“This year does feel different, but every year is a different journey,” quarterback Cecil Lester said. “This is just a different journey for us. Normally we are at home, but this year we are on the road. We understand who they are and understand they had a great year in the regular season, but it’s the playoffs.”

The Hammers have won five in a row and are 5-1 at home, and Panthers defensive back Corey Rue has heard all about Alabama’s best regular season in franchise history.

“I have a couple of friends who play for Alabama, and they are highly confident that we messed up to get the fourth seed and will have to come see them,” Rue said. “And they are confident that they are going to beat us.”

Rue’s response?

“I just said, ‘We’ll see on July 1,’ ” he said. “I still feel very confident that we are going to go in and handle business. We have just as good a chance to win as the last two years. We pretty much have the same team, so we are definitely in the running to take it again.”

That was the feeling around the Albany Civic Center on Wednesday evening as the Panthers had the first of four practices this week. They don’t mind being underdogs or the pressure that comes along with trying to defend two straight championship seasons.

The Panthers are coming off a win against Columbus in the regular-season finale and have won three of four, but they went through a stretch in the middle of the season when they lost four of five and nearly fell out of the playoff picture.

“I’m not worried what happened in the regular season,” Davis said. “The importance of (Monday’s) game is totally different than the importance of a regular-season game. This is a must-win game for us.”

NO RESPECT?: The Panthers hauled in honor after honor this week, sweeping the PIFL weekly awards and earning two spots on the All-PIFL Team.

But for Davis, it still wasn’t enough.

“The four years I have been here we haven’t got the respect from everybody,” Davis said. “I believe (there should be more Panthers on the First Team), but it’s been that way. Our guys have never got that respect, so it doesn’t bother them. I think each year we have never had the most guys on the (First Team), and it doesn’t matter how good we are.”

Defensive back Damian Daniels and defensive lineman Tito Hannah were Albany’s two representatives on the First Team, while Rue and offensive lineman Aaron Wheeler made the Second Team.

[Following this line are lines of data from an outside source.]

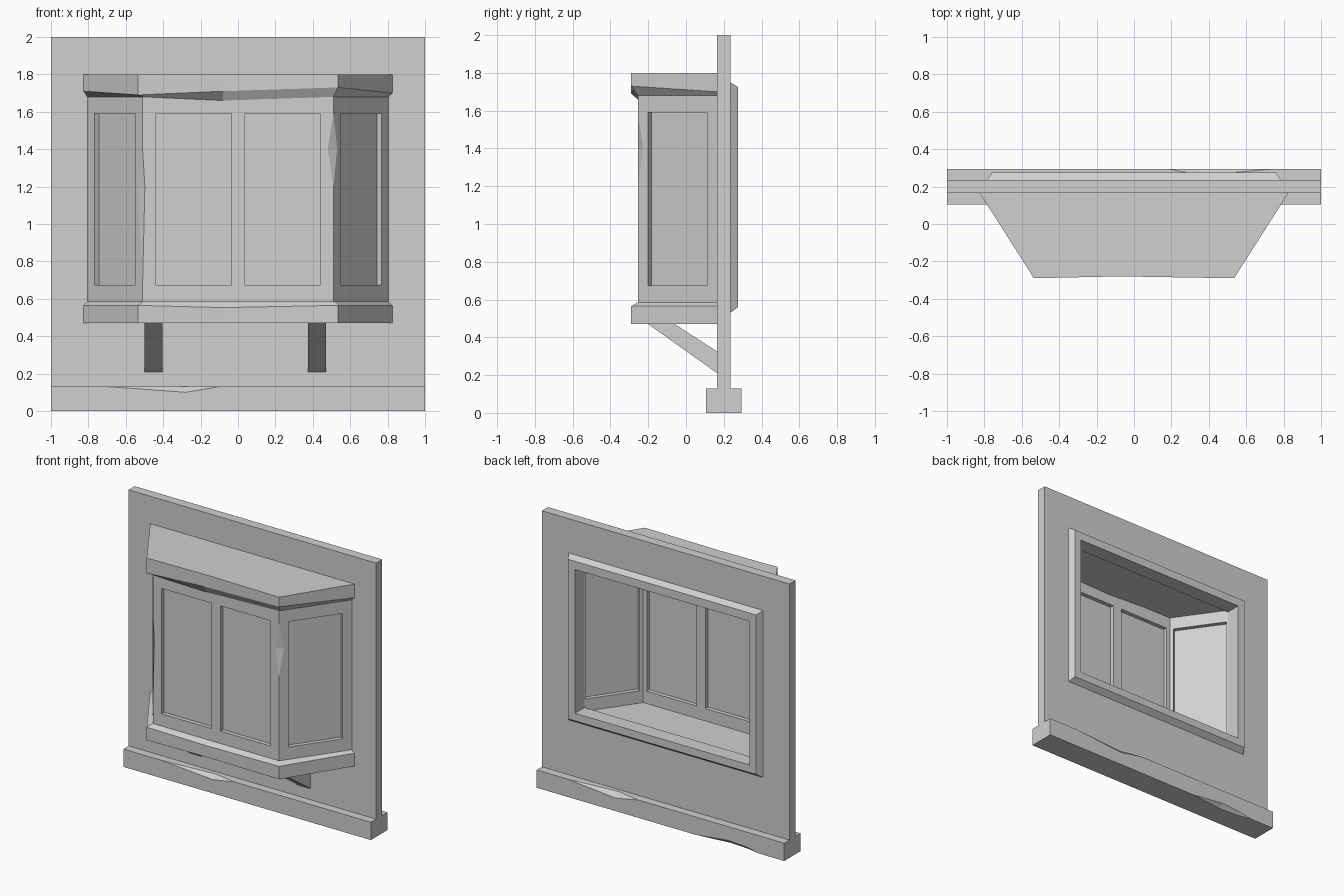
import bpy
import bmesh
from mathutils import Vector

if "Cube" in bpy.data.objects:
    bpy.data.objects.remove(bpy.data.objects["Cube"])

GREY = (0.63, 0.63, 0.63, 1)
plaster = bpy.data.materials.new("plain grey")
plaster.use_nodes = True
plaster.diffuse_color = GREY
plaster.node_tree.nodes["Principled BSDF"].inputs["Base Color"].default_value = GREY


def finish(name, bm):
    bmesh.ops.remove_doubles(bm, verts=bm.verts[:], dist=0.0005)
    bmesh.ops.recalc_face_normals(bm, faces=bm.faces[:])
    mesh = bpy.data.meshes.new(name)
    bm.to_mesh(mesh)
    bm.free()
    mesh.materials.append(plaster)
    obj = bpy.data.objects.new(name, mesh)
    bpy.context.scene.collection.objects.link(obj)
    return obj


def loft(name, loops, ring=False):
    """Skin a row of matching loops; cap the ends, or join last to first."""
    bm = bmesh.new()
    rows = [[bm.verts.new(p) for p in loop] for loop in loops]
    n = len(rows[0])
    pairs = list(zip(rows, rows[1:]))
    if ring:
        pairs.append((rows[-1], rows[0]))
    else:
        bm.faces.new(rows[0])
        bm.faces.new(rows[-1])
    for a, b in pairs:
        for i in range(n):
            j = (i + 1) % n
            bm.faces.new((a[i], a[j], b[j], b[i]))
    return finish(name, bm)


def rect(x, y, low, high):
    return [(-x, y, low), (x, y, low), (x, y, high), (-x, y, high)]


# Wall with a window opening, and the moulded frame on its back
WALL_FRONT, WALL_BACK = 0.165, 0.235
opening = (0.705, 0.615, 1.665)


def hole(y):
    return rect(opening[0], y, opening[1], opening[2])


loft("wall", [rect(1, WALL_FRONT, 0, 2), rect(1, WALL_BACK, 0, 2),
              hole(WALL_BACK), hole(WALL_FRONT)], ring=True)
loft("inner_frame", [rect(0.785, WALL_BACK, 0.53, 1.75), rect(0.76, 0.275, 0.56, 1.725),
                     hole(0.275), hole(WALL_BACK)], ring=True)


# Base beam with chipped edges: x, front top, back top, back bottom chip sizes
def beam_section(x, front, back, under):
    y0, y1, top = 0.105, 0.295, 0.13
    return [(x, y0, 0), (x, y0, top - front), (x, y0 + front, top),
            (x, y1 - back, top), (x, y1, top - back),
            (x, y1, under), (x, y1 - under, 0)]


stations = [(-1, 0, 0, 0), (-0.8, 0, 0, 0), (-0.7, 0, 0, 0.02), (-0.55, 0.01, 0, 0.03),
            (-0.28, 0.03, 0, 0), (-0.1, 0, 0, 0), (0.18, 0, 0, 0),
            (0.36, 0, 0.035, 0), (0.75, 0, 0, 0), (1, 0, 0, 0)]
loft("base_beam", [beam_section(*s) for s in stations])


# Roof and sill slabs: three footprints, the middle front point slightly worn
def footprint(back, front, y, heights, worn=0.0):
    outline = [(-back, WALL_FRONT), (-front, y), (-0.08, y + worn), (front, y), (back, WALL_FRONT)]
    return [(px, py, z) for (px, py), z in zip(outline, heights)]


def slab(back, front, y, heights, worn=0.0):
    return footprint(back, front, y, heights, worn)


OUT = (0.825, 0.535, -0.29)
BODY = (0.805, 0.51, -0.255)
loft("bay_roof", [slab(*OUT, [1.8] * 5, 0.01),
                  slab(*OUT, [1.71, 1.69, 1.71, 1.73, 1.70], 0.01),
                  slab(*BODY, [1.68, 1.68, 1.66, 1.68, 1.68])])
loft("bay_sill", [slab(*OUT, [0.47] * 5, 0.01),
                  slab(*OUT, [0.565, 0.565, 0.553, 0.565, 0.565], 0.01),
                  slab(*BODY, [0.585] * 5)])

# Bay walls: one thick shell along the three sides, panes recessed on both faces
THICK, RECESS = 0.08, 0.03
CORNERS = [Vector(p) for p in ((-0.805, WALL_FRONT), (-0.51, -0.255),
                               (0.51, -0.255), (0.805, WALL_FRONT))]
INNER = [Vector(p) for p in ((-0.707, WALL_FRONT), (-0.468, -0.175),
                             (0.468, -0.175), (0.707, WALL_FRONT))]
ROWS = [0.575, 0.675, 1.2, 1.4, 1.59, 1.685]
PANE_ROWS = range(1, 4)
STOPS = [(0, 0.13, 0.87, 1), (0, 0.069, 0.467, 0.537, 0.931, 1), (0, 0.13, 0.87, 1)]
# Worn corners: (side, stop) -> (row, distance along that side)
CHIPS = {(0, 1): (2, -0.045), (1, 0): (2, 0.012), (1, 1): (3, -0.03), (2, 0): (3, 0.035)}

bm = bmesh.new()
outer, inner, panes, normals = [], [], [], []
for side, stops in enumerate(STOPS):
    a, b = CORNERS[side], CORNERS[side + 1]
    along = (b - a).normalized()
    inward = Vector((-along.y, along.x))
    for k, t in enumerate(stops):
        p = a.lerp(b, t)
        q = INNER[side + int(t)] if t in (0, 1) else p + inward * THICK
        row, shift = CHIPS.get((side, t), (None, 0))
        outer.append([bm.verts.new((*(p + along * (shift if r == row else 0)), z))
                      for r, z in enumerate(ROWS)])
        inner.append([bm.verts.new((*q, z)) for z in ROWS])
        panes.append(k % 2 == 1 and k < len(stops) - 1)
        normals.append(Vector((inward.x, inward.y, 0)))

recesses = []
for c in range(len(outer) - 1):
    for grid, sign in ((outer, 1), (inner, -1)):
        group = []
        for r in range(len(ROWS) - 1):
            f = bm.faces.new((grid[c][r], grid[c + 1][r], grid[c + 1][r + 1], grid[c][r + 1]))
            if panes[c] and r in PANE_ROWS:
                group.append(f)
        if group:
            recesses.append((group, normals[c] * sign * RECESS))
    for r in (0, -1):
        bm.faces.new((outer[c][r], outer[c + 1][r], inner[c + 1][r], inner[c][r]))
for c in (0, -1):
    for r in range(len(ROWS) - 1):
        bm.faces.new((outer[c][r], outer[c][r + 1], inner[c][r + 1], inner[c][r]))
for group, offset in recesses:
    new = bmesh.ops.extrude_face_region(bm, geom=group)["geom"]
    bmesh.ops.translate(bm, vec=offset, verts=[v for v in new if isinstance(v, bmesh.types.BMVert)])
    bmesh.ops.delete(bm, geom=[f for f in group if f.is_valid], context="FACES")
finish("bay_walls", bm)

# Slanted brackets under the bay
PROFILE = [(-0.2, 0.47), (-0.06, 0.47), (WALL_FRONT, 0.325), (WALL_FRONT, 0.21)]
for name, x in (("right_bracket", -0.453), ("left_bracket", 0.423)):
    loft(name, [[(x + dx, y, z) for y, z in PROFILE] for dx in (-0.048, 0.048)])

Davis’ complaint was that even though his team is in the final playoff spot, the two teams on the bottom of the league standings seemed to receive more recognition. Columbus (4-8) received seven All-PIFL honors, while last-place Knoxville (2-10) received four.

Only Louisiana, which had two First-Team and one Second-Team recipients, had fewer members on the All-PIFL teams than the Panthers.

And Davis said this isn’t the first year this has happened to his squad.

“Last year we lost two games by a last-second field goal, and we didn’t even have the top number of guys on the team,” Davis said. “It just baffles me how Columbus always has more guys on the all-league team than we do. Each year they have more guys than we do, but each year we are a better team.”

Rue finished second in the league with 65 tackles and was stuck on the Second Team, but the linebacker still seemed grateful for the recognition Wednesday.

“It feels good to be noticed for the work you have done on the field,” Rue said. “It makes you feel special a little bit.”

Daniels is tied for second in the league in interceptions with seven, while Hannah finished first in the league in tackles for loss (12.5) and third in sacks (10).

“They have both been playing consistently and have been playing well,” Davis said about the First-Team honorees.

Receiver Johnny Lester (Offensive Player of the Week), linebacker Larry Edwards (Defensive Player of the Week) and kicker Ryan Gates (Special Team Player of the Week) swept the weekly PIFL awards, but the Panthers’ 59-35 win against Columbus was the only league game last week.

Lester caught a game-high 10 passes for 132 yards and four TDs, Edwards had five tackles and 1.5 sacks and Gates was 1-for-2 on field goal attempts and 6-for-7 on PATs and also nailed two unos.